I start out at Customs House clutching a small digital device and am soon treading cautiously down an alley where the audio instructs me to sit on an empty bench. On the simultaneous, pre-recorded screen image of the seat rests a copy of Philip K Dick’s The Man in the High Castle. I like this little parallel universe joke, but am also a tad spooked; I’d re-read the novel just a couple of days before and was currently immersed in the Amazon Prime series. Early in this hour-long wander through both familiar and quite unexplored places in The Rocks in a warm, humid twilight, I’m also struggling to achieve perceptual equanimity, eyes swivelling between real and virtual, mind noting curious, sometimes weird 2014/19 disparities and registering physical risks on stairs, cobblestones and busy roads.

Cardiff’s voiceover gently guides me through the streets, reflecting from time to time on the city, personally, historically, whimsically and metaphysically. Musicians appear onscreen, as does an actor, evoking some of the tensions of the darkening streets, while other sounds—birds, bats, waves, rain—double the aural world, juxtaposing phantom past and ephemeral present. There are forbidding laneways, vertiginously steep steps, sudden new perspectives on the looming Harbour Bridge and, on this night, an ochre-red Opera House, conflicting aromas issuing from eateries, a damp, cave-like early Sydney dwelling, boarded-up public housing lost to developers, and onscreen swathes of tourists sweeping by me on actually empty streets. I’m fascinated and disoriented. I get lost, wind back and set off again. After the 60-minute walk I carry away with me a satisfied sense of heightened alertness and a new awareness of The Rocks, doubling my sense of time and place and their fluid interplay. What parallel realities might The City of Forking Paths conjure if repeated in 50 years?
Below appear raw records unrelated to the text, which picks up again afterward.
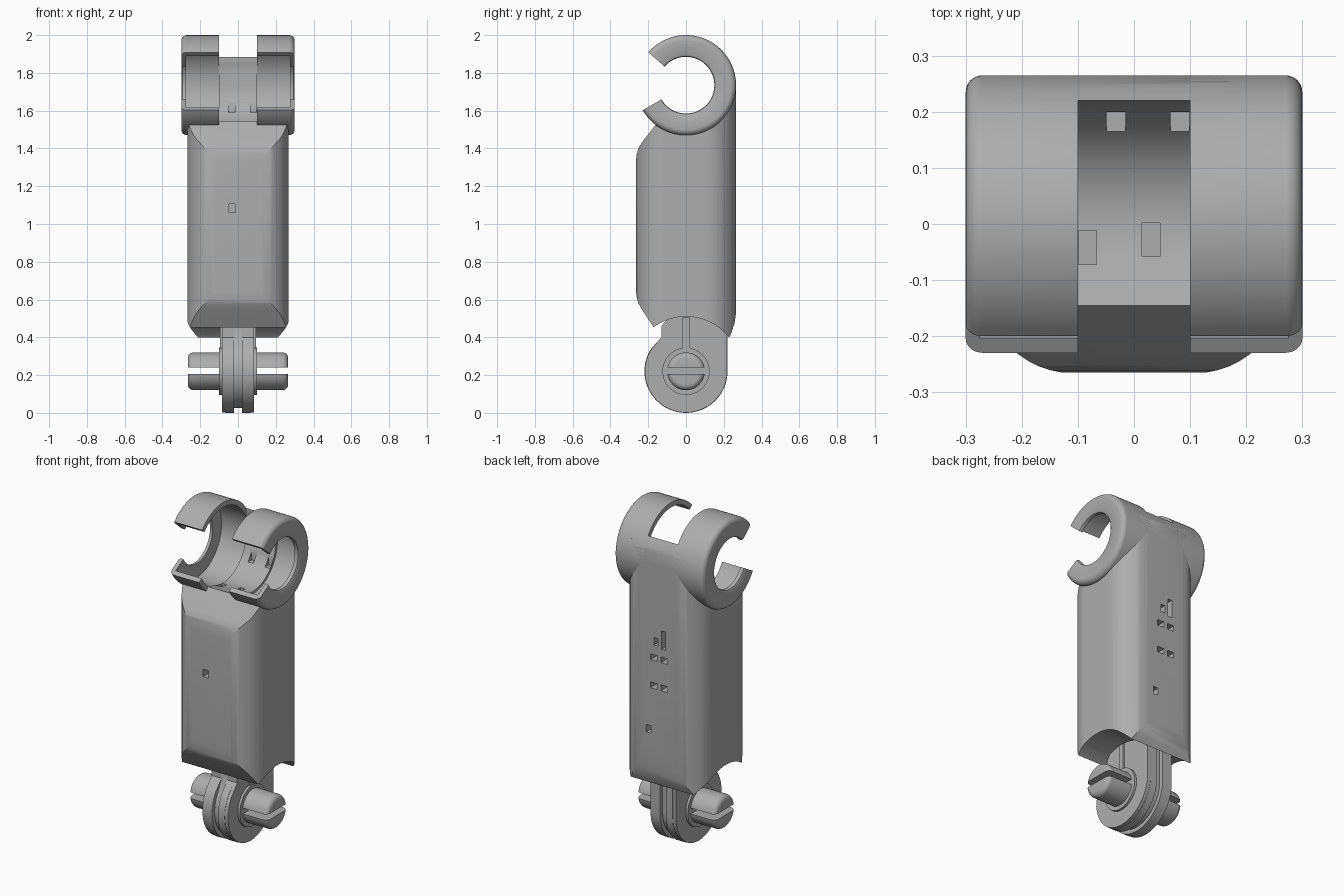
import bpy, bmesh
from math import sin, cos, radians
from mathutils import Vector

if "Cube" in bpy.data.objects:
    bpy.data.objects.remove(bpy.data.objects["Cube"])

GREY = 0.42
mat = bpy.data.materials.new("grey plastic")
mat.use_nodes = True
mat.diffuse_color = (GREY, GREY, GREY, 1)
mat.node_tree.nodes["Principled BSDF"].inputs["Base Color"].default_value = (GREY, GREY, GREY, 1)

CLIP_Z = 1.735    # axis height of the clip
HINGE_Z = 0.22    # axis height of the hinge


def arc(cy, cz, r, a0, a1, n=24):
    """Points on an arc in degrees."""
    return [(cy + r * cos(radians(a0 + (a1 - a0) * i / n)),
             cz + r * sin(radians(a0 + (a1 - a0) * i / n))) for i in range(n + 1)]


def finish(name, bm):
    bmesh.ops.recalc_face_normals(bm, faces=bm.faces)
    mesh = bpy.data.meshes.new(name)
    bm.to_mesh(mesh)
    bm.free()
    obj = bpy.data.objects.new(name, mesh)
    bpy.context.collection.objects.link(obj)
    mesh.materials.append(mat)
    return obj


def prism(name, pts, lo, hi, axis="x"):
    """Extrude a flat profile: (y, z) along x, or (x, y) along z."""
    bm = bmesh.new()
    place = (lambda p, t: (t, *p)) if axis == "x" else (lambda p, t: (*p, t))
    face = bm.faces.new([bm.verts.new(place(p, lo)) for p in pts])
    geom = bmesh.ops.extrude_face_region(bm, geom=[face])["geom"]
    shift = Vector((hi - lo, 0, 0) if axis == "x" else (0, 0, hi - lo))
    bmesh.ops.translate(bm, vec=shift, verts=[g for g in geom if isinstance(g, bmesh.types.BMVert)])
    return finish(name, bm)


def box(name, x, y, z):
    return prism(name, [(y[0], z[0]), (y[1], z[0]), (y[1], z[1]), (y[0], z[1])], *x)


def lathe(name, section, cz, a0, a1, n):
    """Sweep an (x, radius) section around an x axis at height cz."""
    bm = bmesh.new()
    rings = []
    for _, (c, s) in enumerate(arc(0, 0, 1, a0, a1, n)):
        rings.append([bm.verts.new((x, r * c, cz + r * s)) for x, r in section])
    k = len(section)
    for a, b in zip(rings, rings[1:]):
        for i in range(k):
            j = (i + 1) % k
            bm.faces.new((a[i], a[j], b[j], b[i]))
    if a1 - a0 < 360:
        bm.faces.new(rings[0])
        bm.faces.new(rings[-1])
    bmesh.ops.remove_doubles(bm, verts=bm.verts, dist=1e-5)
    return finish(name, bm)


def boolean(obj, other, operation="DIFFERENCE"):
    mod = obj.modifiers.new("cut", "BOOLEAN")
    mod.operation, mod.object, mod.solver = operation, other, "EXACT"
    bpy.context.view_layer.objects.active = obj
    bpy.ops.object.modifier_apply(modifier=mod.name)
    bpy.data.objects.remove(other)


def smooth(obj):
    bpy.ops.object.select_all(action="DESELECT")
    obj.select_set(True)
    bpy.context.view_layer.objects.active = obj
    bpy.ops.object.shade_smooth_by_angle(angle=radians(30))


# Body: side profile with the saddle on top, intersected with a rounded column
side = arc(0, CLIP_Z, 0.265, 0, 34, 8)
side += [(0.22, 1.80)] + arc(0, CLIP_Z, 0.22, 0, -106, 24)
side += [(-0.145, 1.546), (-0.235, 1.43), (-0.252, 1.40), (-0.262, 1.365), (-0.265, 1.33),
         (-0.265, 0.65), (-0.262, 0.615), (-0.252, 0.58), (-0.235, 0.55), (-0.13, 0.39),
         (0.225, 0.39), (0.243, 0.43), (0.258, 0.48), (0.265, 0.53)]
body = prism("body", side, -0.3, 0.3)
R, W, D = 0.16, 0.268, 0.266
column = []
for sx, sy, a in ((1, 1, 0), (-1, 1, 90), (-1, -1, 180), (1, -1, 270)):
    column += arc(sx * (W - R), sy * (D - R), R, a, a + 90, 12)
boolean(body, prism("column", column, 0.2, 2.2, "z"), "INTERSECT")

# Room for the hinge below and the clip bores above
boolean(body, prism("hinge_room", arc(0, HINGE_Z, 0.29, 0, 360, 64)[:-1], -0.4, 0.4))
for s in (-1, 1):
    lo, hi = sorted((0.1 * s, 0.35 * s))
    boolean(body, prism("bore", arc(0, CLIP_Z, 0.245, 0, 360, 64)[:-1], lo, hi))

# Small slots: x centre, z centre, width, height
back_slots = [(-0.035, 1.30, 0.028, 0.11), (0.015, 1.28, 0.028, 0.045),
              (0.03, 1.18, 0.045, 0.035), (-0.04, 1.18, 0.045, 0.035),
              (0.03, 1.01, 0.045, 0.035), (-0.04, 1.01, 0.045, 0.035),
              (0.065, 0.74, 0.032, 0.045)]
for x, z, w, h in back_slots:
    boolean(body, box("slot", (x - w / 2, x + w / 2), (0.2, 0.3), (z - h / 2, z + h / 2)))
boolean(body, box("slot", (-0.048, -0.013), (-0.3, -0.2), (1.06, 1.105)))
for x, y in ((0.03, -0.028), (-0.083, -0.042)):
    boolean(body, box("slot", (x - 0.016, x + 0.016), (y - 0.03, y + 0.03), (1.46, 1.6)))
for x in (-0.032, 0.082):
    boolean(body, box("slot", (x - 0.017, x + 0.017), (0.1, 0.2), (1.59, 1.645)))
smooth(body)

# Clip: a thin open ring each side with a lip at its outer end
for s, label in ((1, "left"), (-1, "right")):
    section = [(0.1, 0.235), (0.1, 0.265)] + arc(0.27, 0.235, 0.03, 90, 0, 8)
    section += [(0.3, 0.162), (0.295, 0.153), (0.288, 0.15), (0.275, 0.15), (0.275, 0.235)]
    ring = lathe(label + "_clip_ring", [(s * x, r) for x, r in section], CLIP_Z, -150, 139, 72)
    smooth(ring)

# Hinge tongue: two fins and a thinner core between them


def tongue(r):
    return arc(0, HINGE_Z, r, 0, -213, 48) + [(-0.13, 0.40), (-0.13, 0.46), (-0.08, 0.52), (0.08, 0.52), (r, 0.44)]


smooth(prism("hinge_core", tongue(0.195), -0.022, 0.022))
for s, label in ((1, "left"), (-1, "right")):
    lo, hi = sorted((0.02 * s, 0.065 * s))
    smooth(prism(label + "_hinge_fin", tongue(0.22), lo, hi))
    lo, hi = sorted((0.06 * s, 0.086 * s))
    smooth(prism(label + "_hinge_cheek", tongue(0.218), lo, hi))
    lo, hi = sorted((0.08 * s, 0.1 * s))
    smooth(prism(label + "_hinge_collar", arc(0, HINGE_Z, 0.125, 0, 360, 48)[:-1], lo, hi))
    lo, hi = sorted((0.08 * s, 0.094 * s))
    box(label + "_hinge_rib", (lo, hi), (-0.018, 0.02), (0.3, 0.505))

# Hinge pin: rounded ends, split by a slot on each side
half = [(0.0, 0.1)] + arc(0.235, 0.07, 0.03, 90, 0, 8) + [(0.265, 0.0)]
section = [(-x, r) for x, r in reversed(half)] + half[1:]
pin = lathe("hinge_pin", section, HINGE_Z, 0, 360, 48)
for s in (-1, 1):
    lo, hi = sorted((0.1 * s, 0.3 * s))
    boolean(pin, box("pin_slot", (lo, hi), (-0.2, 0.2), (0.205, 0.24)))
smooth(pin)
It’s ideally a solo experience, but works for groups as well. I went with three friends, each of us commencing the adventure alone at intervals of several minutes, but nonetheless meeting at various stages as we corrected our paths or lingered over striking finds, in the end hastening to a local alehouse to collectively muse over a fascinating experience. Keith

Top image credit: photo courtesy of The City of Sydney

5 March 2019